1. Find My Family Adoption Registry

The Find My Family Adoption Registry lets both adoptees and members of their birth family set up accounts to reconnect with each other. You’ll start by registering with the service, and when you do that, you can include info on your adopted relative. You may want to find out if the adoption records are public.

After registration, you’re able to search everyone else who has registered with the service to see if any of them match. If you believe one does, a Search Angel can research the case to confirm or deny this.

2. FreeBackgroundCheck.org

Another effective method to find a family member that’s been adopted is a people search site, and FreeBackgroundCheck.org ranks at the top here. The simplest search option will be by name, and you can also add a city and state if you have that information.

If you find someone who you think is a match, you can check out a detailed report on them. These reports often include current contact information, such as the person’s phone number and email address.

3. Social Media

With all the people that use social media, there’s a good chance that your adopted family member set up an account on at least one of the major social networks. The two you should start with are Facebook and Instagram, as these are the most popular options.

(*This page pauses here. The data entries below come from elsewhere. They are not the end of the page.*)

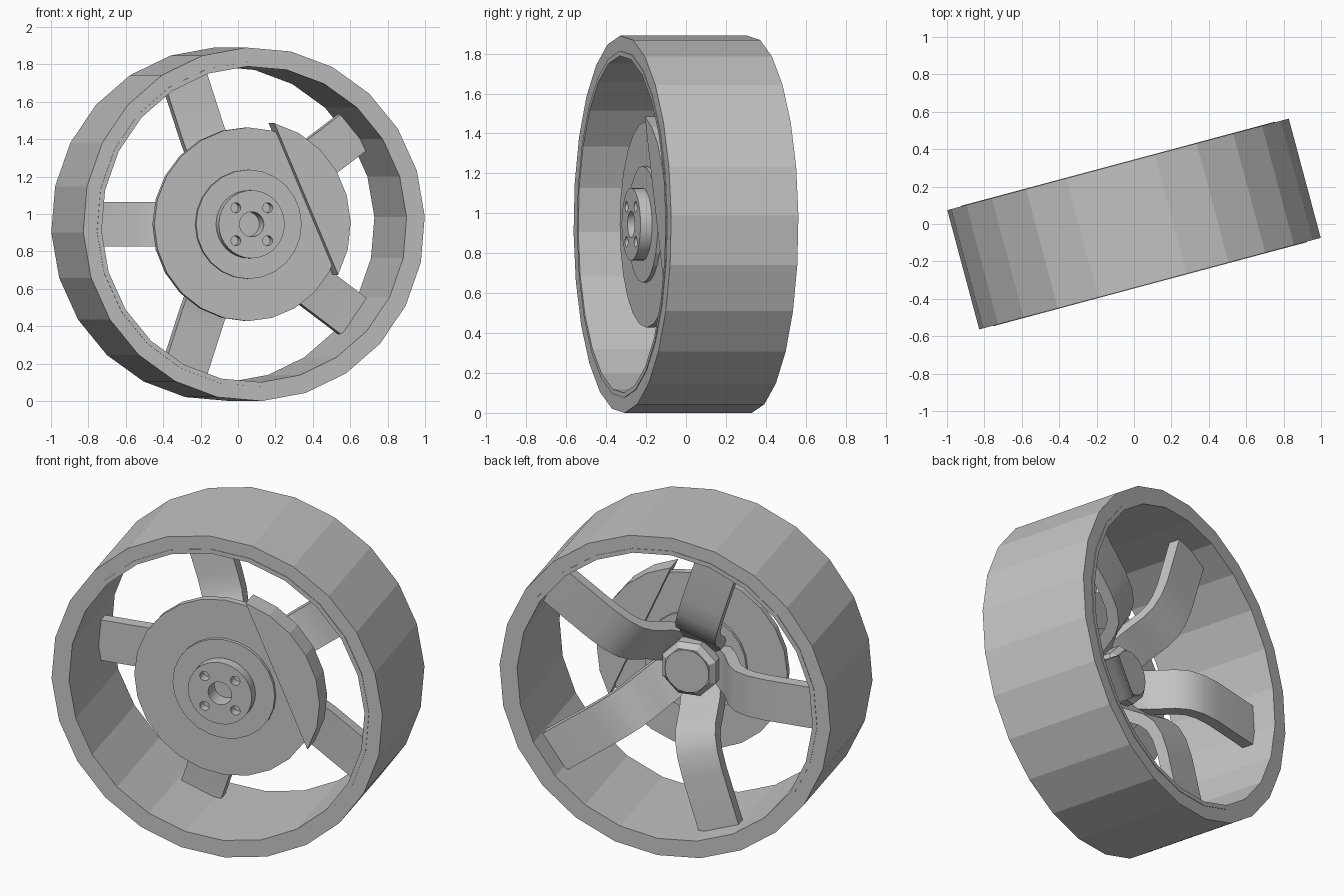
import bpy, bmesh
from math import cos, sin, radians, pi, tau
from mathutils import Matrix, Vector

if "Cube" in bpy.data.objects:
    bpy.data.objects.remove(bpy.data.objects["Cube"])

grey = bpy.data.materials.new("plain grey")
grey.use_nodes = True
COLOUR = (0.55, 0.55, 0.55, 1)
grey.diffuse_color = COLOUR
grey.node_tree.nodes["Principled BSDF"].inputs["Base Color"].default_value = COLOUR

# The wheel is built with its axle along y, then turned and lifted
PLACE = Matrix.Translation((0, 0, 0.945)) @ Matrix.Rotation(radians(15), 4, 'Z')


def finish(name, bm, smooth=None):
    bmesh.ops.recalc_face_normals(bm, faces=bm.faces)
    mesh = bpy.data.meshes.new(name)
    bm.to_mesh(mesh)
    bm.free()
    mesh.materials.append(grey)
    obj = bpy.data.objects.new(name, mesh)
    bpy.context.collection.objects.link(obj)
    obj.matrix_world = PLACE
    if smooth:
        bpy.ops.object.select_all(action='DESELECT')
        obj.select_set(True)
        bpy.context.view_layer.objects.active = obj
        bpy.ops.object.shade_smooth_by_angle(angle=radians(smooth))
    return obj


def lathe(name, profile, sides, closed=False, start=0.0, smooth=None, centre=(0, 0)):
    """Turn (radius, y) points about the y axis; open profiles get end caps."""
    bm = bmesh.new()
    rings = []
    for r, y in profile:
        angles = [radians(start) + tau * i / sides for i in range(sides)]
        rings.append([bm.verts.new((centre[0] + r * cos(a), y, centre[1] + r * sin(a)))
                      for a in angles])
    pairs = list(zip(rings, rings[1:]))
    if closed:
        pairs.append((rings[-1], rings[0]))
    else:
        bm.faces.new(rings[0])
        bm.faces.new(rings[-1])
    for a, b in pairs:
        for i in range(sides):
            j = (i + 1) % sides
            bm.faces.new((a[i], a[j], b[j], b[i]))
    return finish(name, bm, smooth)


def prism(name, outline, sweep, smooth=None):
    """Extrude a planar outline along a vector."""
    bm = bmesh.new()
    face = bm.faces.new([bm.verts.new(p) for p in outline])
    new = bmesh.ops.extrude_face_region(bm, geom=[face])["geom"]
    bmesh.ops.translate(bm, vec=sweep, verts=[v for v in new if isinstance(v, bmesh.types.BMVert)])
    return finish(name, bm, smooth)


def tube(name, outer, inner, half):
    lathe(name, [(outer, -half), (outer, half), (inner, half), (inner, -half)],
          24, closed=True, start=2.6)


# Tyre and the thin rim inside it
tube("tyre", 0.946, 0.868, 0.33)
tube("rim", 0.87, 0.845, 0.333)

# Five curved spokes: an S-shaped strip swept across its width
path = [Vector(p) for p in ((0.13, -0.15), (0.18, -0.12), (0.23, -0.06), (0.265, 0.0),
                            (0.3, 0.06), (0.35, 0.11), (0.42, 0.14), (0.52, 0.155),
                            (0.855, 0.165))]
front, back = [], []
for i, p in enumerate(path):
    t = (path[min(i + 1, len(path) - 1)] - path[max(i - 1, 0)]).normalized()
    n = Vector((-t.y, t.x)) * 0.033
    back.append(p + n)
    front.append(p - n)
section = back + front[::-1]
for k in range(5):
    a = pi + tau * k / 5
    out, across = Vector((cos(a), 0, sin(a))), Vector((-sin(a), 0, cos(a)))
    outline = [out * p.x + Vector((0, p.y, 0)) - across * 0.12 for p in section]
    prism(f"spoke_{k + 1}", outline, across * 0.24, smooth=35)

# Brake disc with a raised middle on both sides
lathe("brake_disc", [(0.292, -0.225), (0.292, -0.205), (0.518, -0.205),
                     (0.518, -0.165), (0.292, -0.165), (0.292, -0.145)], 24, smooth=14)

# Brake caliper: a circle segment gripping the disc edge
arc = [radians(-29 + 105 * i / 7) for i in range(8)]
prism("brake_caliper", [(0.557 * cos(a), -0.25, 0.557 * sin(a)) for a in arc], (0, 0.12, 0))

# Rear axle end with a bevelled octagonal nut
lathe("axle_nut", [(0.165, -0.15), (0.165, -0.05), (0.135, -0.02)], 8, start=22.5)
lathe("axle_cap", [(0.125, -0.03), (0.125, -0.013)], 32, smooth=30)

# Front hub, bored in the middle and at four bolt positions
hub = lathe("front_hub", [(0.182, -0.285), (0.182, -0.16)], 32)
cutters = [lathe("bore_cutter", [(0.067, -0.4), (0.067, -0.19)], 24)]
for sx in (-1, 1):
    for sz in (-1, 1):
        cutters.append(lathe("bolt_cutter", [(0.027, -0.4), (0.027, -0.232)], 16,
                             centre=(sx * 0.088, sz * 0.088)))
bpy.context.view_layer.update()
bpy.context.view_layer.objects.active = hub
for c in cutters:
    c.hide_render = True
    mod = hub.modifiers.new("hole", 'BOOLEAN')
    mod.operation, mod.object, mod.solver = 'DIFFERENCE', c, 'EXACT'
    bpy.ops.object.modifier_apply(modifier=mod.name)
    bpy.data.objects.remove(c)

# The bore and bolt holes stay visible: open the disc middle behind the hub
bpy.ops.object.select_all(action='DESELECT')
disc = bpy.data.objects["brake_disc"]
well = lathe("well_cutter", [(0.17, -0.4), (0.17, -0.18)], 32)
well.hide_render = True
bpy.context.view_layer.update()
bpy.context.view_layer.objects.active = disc
mod = disc.modifiers.new("well", 'BOOLEAN')
mod.operation, mod.object, mod.solver = 'DIFFERENCE', well, 'EXACT'
bpy.ops.object.modifier_apply(modifier=mod.name)
bpy.data.objects.remove(well)

bpy.ops.object.select_all(action='DESELECT')
hub.select_set(True)
bpy.context.view_layer.objects.active = hub
bpy.ops.object.shade_smooth_by_angle(angle=radians(30))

Facebook has more users, but Instagram has a large younger audience, which means it may help more if you’re looking for someone in their teens or twenties.

Twitter and LinkedIn are worth a look, as well. The best-case scenario is that you find an active account on at least one network and can contact your relative that way. Even if you find an account that the person doesn’t appear to check anymore, it could still have info that helps you in your search.

Working with a Professional

You don’t need to search for your adopted relative alone. You could also work with someone who can help. One such option is a confidential intermediary, which you can find through the court or adoption agency that handled the adoption. This intermediary gets the approval of the court to reach out to your adopted family member. There’s usually a fee for this that you pay whether the intermediary is successful or not.

Another option is an independent search consultant. These consultants are skilled at tracking down adoptees, and with legitimate consultants, you won’t need to pay unless they locate the adoptee for you. There are also private investigators, who will typically cost you less, but also don’t specialize in adoptees, meaning results can be hit or miss.

Final Thoughts

There’s no guarantee that you can track down your adopted relative, but if you’re persistent, you’ll have a good chance of doing so. Unless you’re on a time crunch, it’s best to start with the online resources to save money.

If those resources don’t work or you want to get the search done as quickly as possible, then you could go to the court for the case files and a confidential intermediary, or hire someone yourself. It may cost some time and money, but if you really want to see this relative, it will be a small price to pay.